### RAW DATA

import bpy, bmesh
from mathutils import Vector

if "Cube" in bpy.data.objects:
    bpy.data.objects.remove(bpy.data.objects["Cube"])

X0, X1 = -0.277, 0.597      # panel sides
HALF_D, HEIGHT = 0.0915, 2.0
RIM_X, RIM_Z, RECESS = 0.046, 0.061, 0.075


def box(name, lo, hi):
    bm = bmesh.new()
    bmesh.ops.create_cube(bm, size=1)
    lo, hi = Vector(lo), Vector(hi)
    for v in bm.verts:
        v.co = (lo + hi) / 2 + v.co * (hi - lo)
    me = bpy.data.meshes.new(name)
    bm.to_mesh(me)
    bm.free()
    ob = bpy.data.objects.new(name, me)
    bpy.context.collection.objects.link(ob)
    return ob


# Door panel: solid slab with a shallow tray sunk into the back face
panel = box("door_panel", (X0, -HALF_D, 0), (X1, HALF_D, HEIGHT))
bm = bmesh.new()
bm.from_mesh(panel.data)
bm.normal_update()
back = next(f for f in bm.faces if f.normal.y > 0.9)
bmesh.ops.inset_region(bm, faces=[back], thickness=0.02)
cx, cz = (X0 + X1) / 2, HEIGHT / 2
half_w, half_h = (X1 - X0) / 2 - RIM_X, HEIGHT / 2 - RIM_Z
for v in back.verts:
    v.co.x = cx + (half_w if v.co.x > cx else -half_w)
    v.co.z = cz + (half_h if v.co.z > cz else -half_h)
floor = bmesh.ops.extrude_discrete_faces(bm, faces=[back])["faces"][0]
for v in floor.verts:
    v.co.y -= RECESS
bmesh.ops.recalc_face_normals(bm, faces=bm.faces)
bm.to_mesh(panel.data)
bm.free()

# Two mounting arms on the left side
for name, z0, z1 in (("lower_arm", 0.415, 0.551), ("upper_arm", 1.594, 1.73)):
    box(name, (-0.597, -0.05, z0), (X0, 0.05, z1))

######

__PROBLEM REQUIREMENTS__. Write out only the lines from the very start of the entries above to the line that includes "v.co = (lo +", both ends included, each one unchanged.

__THE ANSWER__.
import bpy, bmesh
from mathutils import Vector

if "Cube" in bpy.data.objects:
    bpy.data.objects.remove(bpy.data.objects["Cube"])

X0, X1 = -0.277, 0.597      # panel sides
HALF_D, HEIGHT = 0.0915, 2.0
RIM_X, RIM_Z, RECESS = 0.046, 0.061, 0.075


def box(name, lo, hi):
    bm = bmesh.new()
    bmesh.ops.create_cube(bm, size=1)
    lo, hi = Vector(lo), Vector(hi)
    for v in bm.verts:
        v.co = (lo + hi) / 2 + v.co * (hi - lo)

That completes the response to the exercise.